Recent studies on animal mathematical abilities suggest that all vertebrates show comparable abilities when they are given spontaneous preference tests, such as selecting the larger number of food items, but that mammals and birds generally achieve much better performance than fish when tested with training procedures. At least part of these differences might be due to the fact that fish are usually trained with only one or two dozen trials while extensive training, sometimes with thousands of trials, is normally performed in studies of mammals and birds. To test this hypothesis, female guppies were trained on four consecutive numerical discriminations of increasing difficulty (from 2 vs. 3 to 5 vs. 6 items), with up to 120 trials with each discrimination. Five out of eight subjects discriminated all contrasts up to 4 versus 5 objects at levels significantly better than chance, a much higher limit than the 2 versus 3 limit previously reported in studies that provided fish with only short training sequences.

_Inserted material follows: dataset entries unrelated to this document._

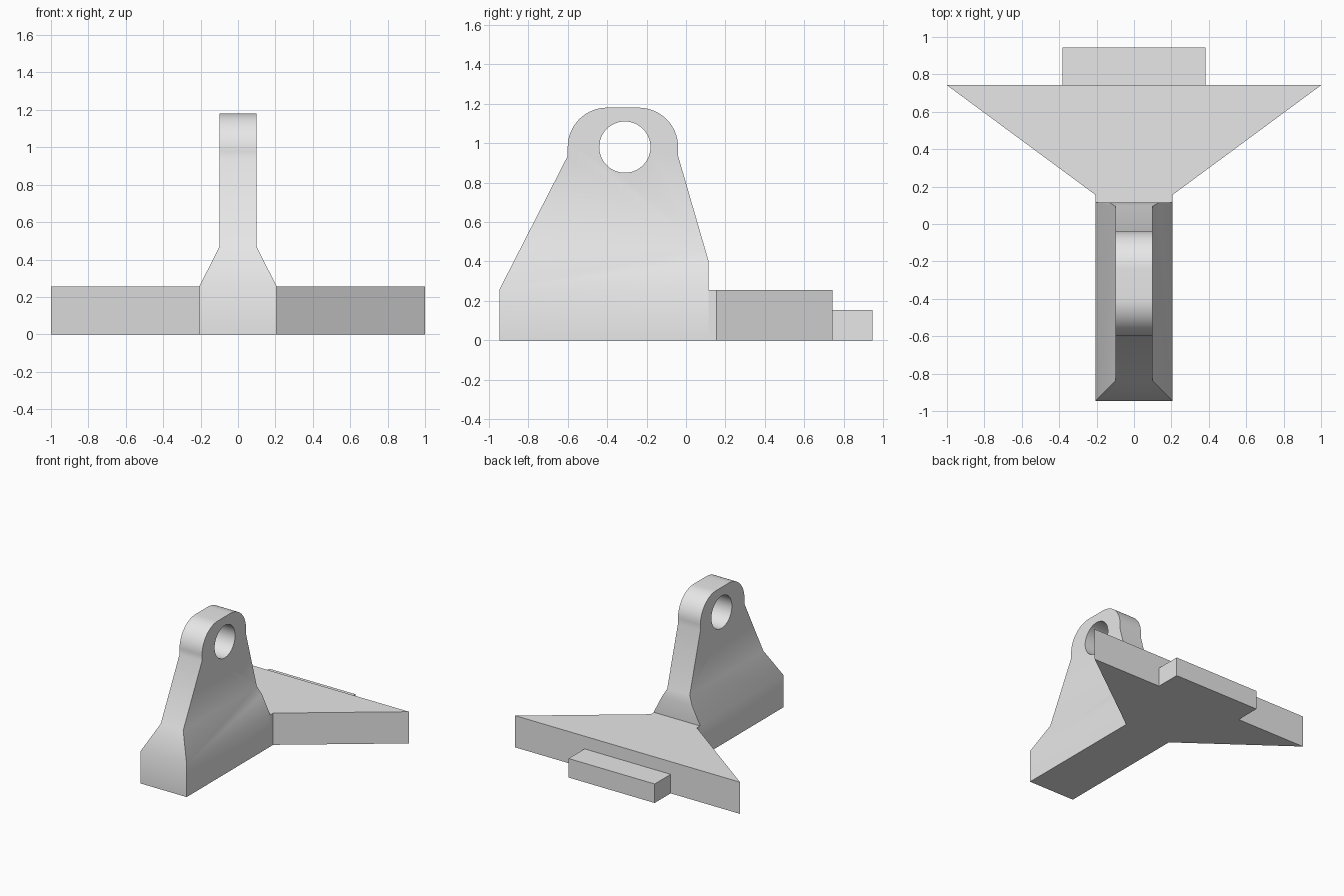
import bpy
import bmesh
from math import cos, sin, pi, radians
from mathutils import Vector

cube = bpy.data.objects.get("Cube")
if cube:
    bpy.data.objects.remove(cube, do_unlink=True)

GREY = (0.8, 0.8, 0.8, 1)
grey = bpy.data.materials.new("light_grey")
grey.use_nodes = True
grey.diffuse_color = GREY
grey.node_tree.nodes["Principled BSDF"].inputs["Base Color"].default_value = GREY

BASE_HALF, NECK_HALF = 0.205, 0.1   # half widths of the upright
BASE_TOP, NECK_START = 0.26, 0.467  # heights where its width changes
BACK = 0.115                        # rear face of the upright


def prism(name, outline, offset, refine=None):
    """Extrude a closed outline by an offset into a solid object."""
    bm = bmesh.new()
    face = bm.faces.new([bm.verts.new(p) for p in outline])
    moved = bmesh.ops.extrude_face_region(bm, geom=[face], use_keep_orig=True)["geom"]
    bmesh.ops.translate(bm, vec=offset,
                        verts=[v for v in moved if isinstance(v, bmesh.types.BMVert)])
    if refine:
        refine(bm)
    bmesh.ops.recalc_face_normals(bm, faces=bm.faces)
    mesh = bpy.data.meshes.new(name)
    bm.to_mesh(mesh)
    bm.free()
    mesh.materials.append(grey)
    obj = bpy.data.objects.new(name, mesh)
    bpy.context.collection.objects.link(obj)
    return obj


def arc(y, z, radius, start, end, steps):
    """Points on an arc in the side plane, angles in degrees."""
    angles = [radians(start + (end - start) * i / steps) for i in range(steps + 1)]
    return [(y + radius * cos(a), z + radius * sin(a)) for a in angles]


def taper(bm):
    """Narrow the upright from the wide base to the thin neck."""
    for height in (BASE_TOP, NECK_START):
        bmesh.ops.bisect_plane(bm, geom=bm.verts[:] + bm.edges[:] + bm.faces[:],
                               dist=1e-5, plane_co=(0, 0, height), plane_no=(0, 0, 1))
    for v in bm.verts:
        t = (v.co.z - BASE_TOP) / (NECK_START - BASE_TOP)
        t = min(max(t, 0), 1)
        half = BASE_HALF + (NECK_HALF - BASE_HALF) * t
        v.co.x = half if v.co.x > 0 else -half


# Upright lug: side profile with rounded top corners
side = [(-0.945, 0), (BACK, 0), (BACK, 0.4), (-0.04, 0.935)]
side += arc(-0.24, 0.98, 0.2, 0, 90, 16)
side += arc(-0.4, 0.98, 0.2, 90, 180, 16)
side += [(-0.6, 0.935), (-0.945, BASE_TOP)]
upright = prism("upright_lug", [(-BASE_HALF, y, z) for y, z in side],
                Vector((2 * BASE_HALF, 0, 0)), taper)

# Pin hole through the lug
circle = arc(-0.31, 0.98, 0.13, 0, 360, 48)[:-1]
cutter = prism("pin_hole_cutter", [(-0.3, y, z) for y, z in circle], Vector((0.6, 0, 0)))
drill = upright.modifiers.new("pin_hole", "BOOLEAN")
drill.operation = "DIFFERENCE"
drill.solver = "EXACT"
drill.object = cutter
bpy.context.view_layer.update()
drilled = bpy.data.meshes.new_from_object(
    upright.evaluated_get(bpy.context.evaluated_depsgraph_get()))
upright.modifiers.clear()
upright.data = drilled
bpy.data.objects.remove(cutter, do_unlink=True)

bpy.ops.object.select_all(action="DESELECT")
upright.select_set(True)
bpy.context.view_layer.objects.active = upright
bpy.ops.object.shade_smooth_by_angle(angle=pi / 6)

# Flared wing plate behind the lug
half_plan = [(BASE_HALF, BACK), (BASE_HALF, 0.155), (1, 0.742)]
plan = half_plan + [(-x, y) for x, y in reversed(half_plan)]
prism("wing_plate", [(x, y, 0) for x, y in plan], Vector((0, 0, 0.255)))

# Low tab at the rear
tab = [(-0.383, 0.742), (0.383, 0.742), (0.383, 0.945), (-0.383, 0.945)]
prism("rear_tab", [(x, y, 0) for x, y in tab], Vector((0, 0, 0.153)))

Our findings indicate that the difference in numerical cognition between teleosts and warm-blooded vertebrates might be smaller than previously supposed.
File in questo prodotto:
Non ci sono file associati a questo prodotto.